**Dataset items**

-*-*-

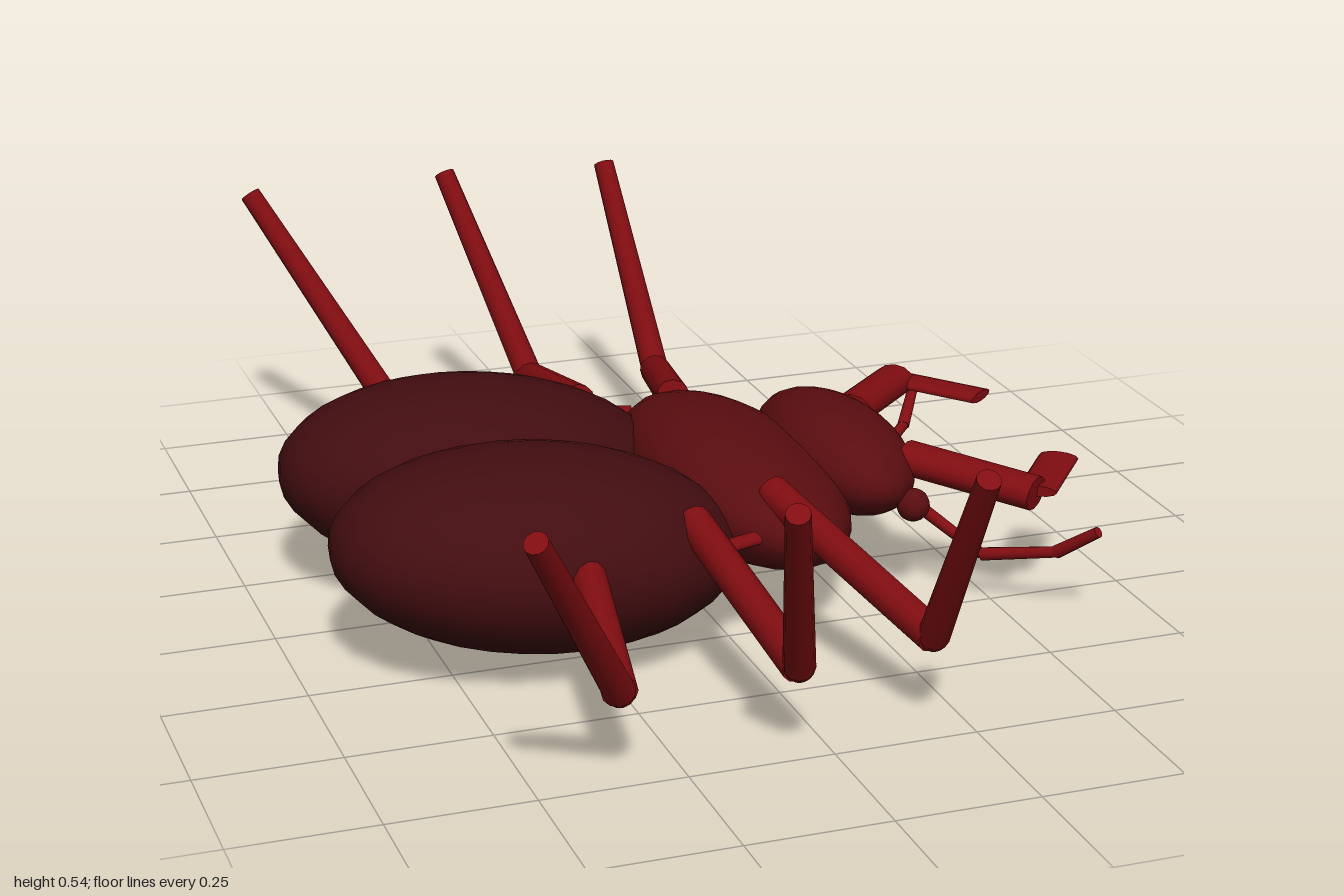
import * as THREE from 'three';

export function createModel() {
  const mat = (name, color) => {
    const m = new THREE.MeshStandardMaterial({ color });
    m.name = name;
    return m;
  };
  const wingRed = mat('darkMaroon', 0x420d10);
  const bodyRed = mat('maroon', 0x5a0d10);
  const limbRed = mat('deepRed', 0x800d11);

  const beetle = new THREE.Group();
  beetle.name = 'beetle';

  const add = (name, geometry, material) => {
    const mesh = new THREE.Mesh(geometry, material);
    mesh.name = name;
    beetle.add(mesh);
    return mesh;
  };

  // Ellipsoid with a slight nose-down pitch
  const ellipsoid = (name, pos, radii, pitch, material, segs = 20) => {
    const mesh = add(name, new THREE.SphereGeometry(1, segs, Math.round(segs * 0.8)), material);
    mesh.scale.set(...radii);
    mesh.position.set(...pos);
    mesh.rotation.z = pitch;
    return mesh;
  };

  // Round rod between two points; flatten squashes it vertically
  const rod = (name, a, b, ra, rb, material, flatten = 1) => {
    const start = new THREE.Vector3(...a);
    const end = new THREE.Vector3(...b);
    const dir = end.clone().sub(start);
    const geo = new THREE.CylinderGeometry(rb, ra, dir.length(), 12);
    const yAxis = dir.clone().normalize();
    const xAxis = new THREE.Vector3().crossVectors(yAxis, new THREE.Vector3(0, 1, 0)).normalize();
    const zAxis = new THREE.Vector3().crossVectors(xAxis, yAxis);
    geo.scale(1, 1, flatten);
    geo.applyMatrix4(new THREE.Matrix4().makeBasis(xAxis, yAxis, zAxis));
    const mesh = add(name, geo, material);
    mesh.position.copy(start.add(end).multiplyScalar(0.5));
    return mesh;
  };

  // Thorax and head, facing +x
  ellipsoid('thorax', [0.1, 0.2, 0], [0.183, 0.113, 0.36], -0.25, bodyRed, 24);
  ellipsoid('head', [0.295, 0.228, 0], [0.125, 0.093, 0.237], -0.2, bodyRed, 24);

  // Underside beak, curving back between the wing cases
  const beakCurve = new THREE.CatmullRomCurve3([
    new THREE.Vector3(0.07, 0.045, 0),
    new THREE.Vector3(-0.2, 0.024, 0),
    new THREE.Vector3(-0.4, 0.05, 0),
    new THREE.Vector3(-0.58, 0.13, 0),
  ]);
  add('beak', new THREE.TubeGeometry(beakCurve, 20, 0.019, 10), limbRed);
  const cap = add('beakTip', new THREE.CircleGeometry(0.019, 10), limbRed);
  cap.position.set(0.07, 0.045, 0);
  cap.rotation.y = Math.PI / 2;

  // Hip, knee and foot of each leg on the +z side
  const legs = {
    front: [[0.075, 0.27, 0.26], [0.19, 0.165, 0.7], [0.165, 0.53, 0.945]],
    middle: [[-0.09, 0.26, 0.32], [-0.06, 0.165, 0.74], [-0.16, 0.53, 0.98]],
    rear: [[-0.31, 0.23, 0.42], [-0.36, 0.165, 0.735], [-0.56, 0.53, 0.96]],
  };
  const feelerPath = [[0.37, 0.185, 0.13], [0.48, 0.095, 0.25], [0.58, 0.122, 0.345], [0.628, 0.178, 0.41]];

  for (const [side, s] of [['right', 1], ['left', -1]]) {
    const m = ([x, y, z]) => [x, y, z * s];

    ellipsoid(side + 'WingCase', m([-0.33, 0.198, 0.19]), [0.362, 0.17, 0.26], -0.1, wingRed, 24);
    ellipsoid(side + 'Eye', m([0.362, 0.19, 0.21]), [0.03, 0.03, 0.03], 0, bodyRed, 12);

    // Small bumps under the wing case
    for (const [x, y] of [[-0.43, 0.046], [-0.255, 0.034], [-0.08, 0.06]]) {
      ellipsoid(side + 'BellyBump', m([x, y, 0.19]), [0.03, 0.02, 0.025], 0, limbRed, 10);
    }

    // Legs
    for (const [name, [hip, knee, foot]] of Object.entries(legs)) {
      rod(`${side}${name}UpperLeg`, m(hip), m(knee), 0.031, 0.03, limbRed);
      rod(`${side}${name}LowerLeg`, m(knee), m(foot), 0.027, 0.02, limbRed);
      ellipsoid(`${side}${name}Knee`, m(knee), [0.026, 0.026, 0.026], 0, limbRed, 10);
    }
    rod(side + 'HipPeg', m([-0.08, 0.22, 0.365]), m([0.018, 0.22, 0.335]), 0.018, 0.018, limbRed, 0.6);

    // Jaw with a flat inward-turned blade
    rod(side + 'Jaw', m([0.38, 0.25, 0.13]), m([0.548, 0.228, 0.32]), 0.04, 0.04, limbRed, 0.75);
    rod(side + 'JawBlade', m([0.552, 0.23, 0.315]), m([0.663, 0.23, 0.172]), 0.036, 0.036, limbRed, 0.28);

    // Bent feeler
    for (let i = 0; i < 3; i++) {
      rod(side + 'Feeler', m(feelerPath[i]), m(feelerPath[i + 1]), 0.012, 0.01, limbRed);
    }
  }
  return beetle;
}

-*-*-

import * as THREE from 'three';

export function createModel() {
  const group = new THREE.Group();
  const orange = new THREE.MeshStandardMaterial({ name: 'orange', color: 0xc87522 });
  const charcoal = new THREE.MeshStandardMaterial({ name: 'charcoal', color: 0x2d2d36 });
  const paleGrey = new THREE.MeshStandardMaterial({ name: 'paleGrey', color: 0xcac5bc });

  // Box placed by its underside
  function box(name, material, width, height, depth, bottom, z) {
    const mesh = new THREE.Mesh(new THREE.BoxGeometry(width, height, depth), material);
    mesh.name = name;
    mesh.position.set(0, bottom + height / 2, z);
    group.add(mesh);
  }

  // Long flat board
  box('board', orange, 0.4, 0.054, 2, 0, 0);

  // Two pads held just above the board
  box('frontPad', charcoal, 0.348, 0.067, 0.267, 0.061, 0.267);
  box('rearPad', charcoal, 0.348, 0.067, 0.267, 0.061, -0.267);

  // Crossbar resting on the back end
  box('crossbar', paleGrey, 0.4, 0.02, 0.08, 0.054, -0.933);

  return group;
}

-*-*-

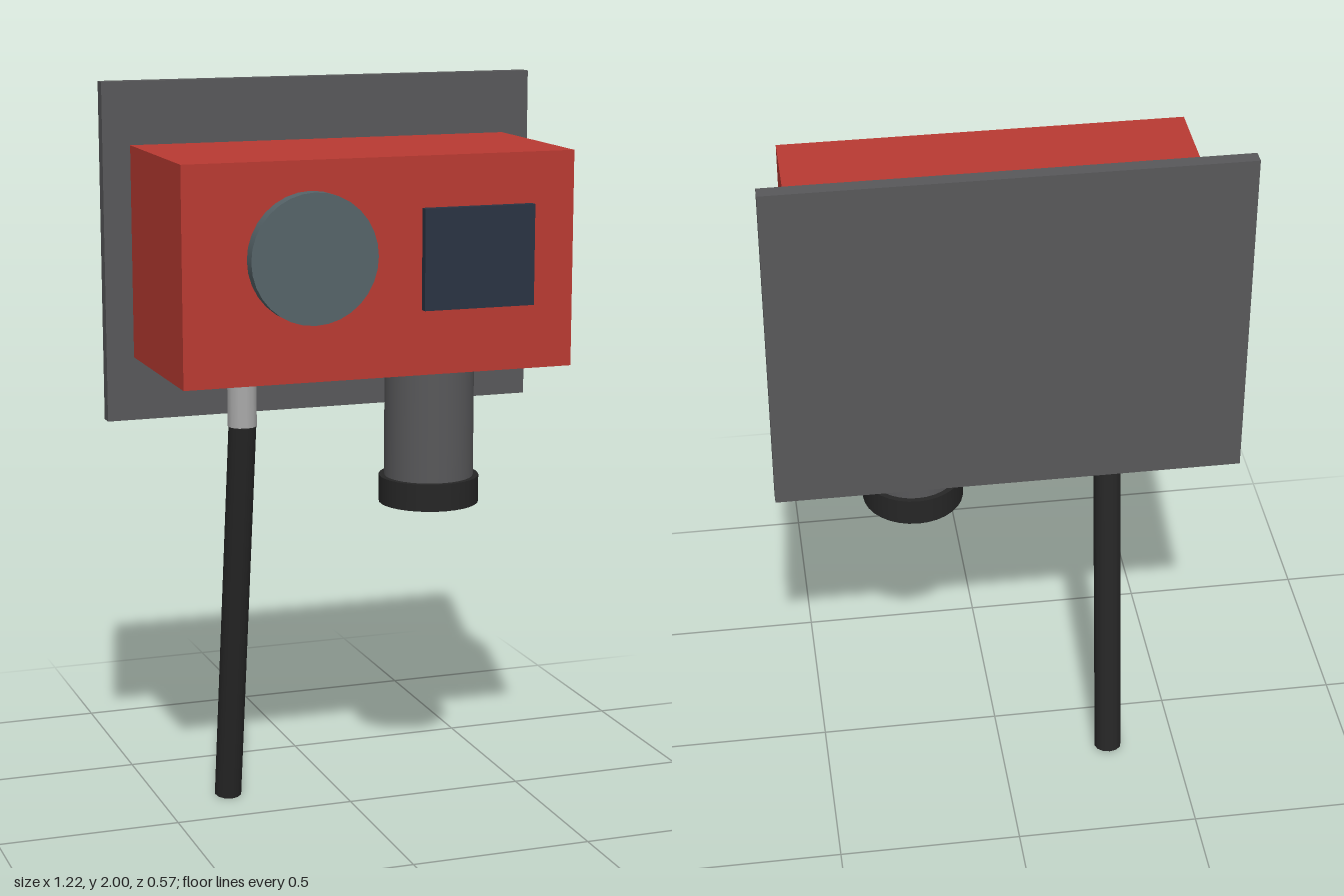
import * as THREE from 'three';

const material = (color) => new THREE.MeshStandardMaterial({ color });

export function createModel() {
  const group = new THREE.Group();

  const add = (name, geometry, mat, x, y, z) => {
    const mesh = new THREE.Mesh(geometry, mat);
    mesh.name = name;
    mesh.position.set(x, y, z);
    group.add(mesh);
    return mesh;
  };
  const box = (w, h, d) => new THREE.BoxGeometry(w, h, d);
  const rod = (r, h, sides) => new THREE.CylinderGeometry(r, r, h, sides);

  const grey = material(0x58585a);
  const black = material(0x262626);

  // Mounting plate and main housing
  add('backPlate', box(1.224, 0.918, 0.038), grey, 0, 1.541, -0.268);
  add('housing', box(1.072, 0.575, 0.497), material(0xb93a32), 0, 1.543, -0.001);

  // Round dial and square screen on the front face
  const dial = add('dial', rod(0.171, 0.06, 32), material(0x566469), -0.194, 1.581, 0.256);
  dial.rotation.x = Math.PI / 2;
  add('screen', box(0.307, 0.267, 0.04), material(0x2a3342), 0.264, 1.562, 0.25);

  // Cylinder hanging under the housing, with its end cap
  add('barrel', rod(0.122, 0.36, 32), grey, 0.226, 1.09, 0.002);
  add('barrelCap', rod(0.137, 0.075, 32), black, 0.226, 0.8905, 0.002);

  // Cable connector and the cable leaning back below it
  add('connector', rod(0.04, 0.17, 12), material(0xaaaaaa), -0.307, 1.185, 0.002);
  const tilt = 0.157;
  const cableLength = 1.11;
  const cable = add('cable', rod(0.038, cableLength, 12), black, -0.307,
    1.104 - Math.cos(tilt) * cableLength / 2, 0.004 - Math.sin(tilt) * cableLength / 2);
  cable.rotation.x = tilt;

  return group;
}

-*-*-

**What is expected**
Reproduce only the lines above, starting at the line with "dial.rotation.x = Math.PI / 2;" and ending at the line with "add('barrel', rod(0.122, 0.36, 32), grey, 0.226, 1.09, 0.002);", exactly as written.

**Expected answer**
  dial.rotation.x = Math.PI / 2;
  add('screen', box(0.307, 0.267, 0.04), material(0x2a3342), 0.264, 1.562, 0.25);

  // Cylinder hanging under the housing, with its end cap
  add('barrel', rod(0.122, 0.36, 32), grey, 0.226, 1.09, 0.002);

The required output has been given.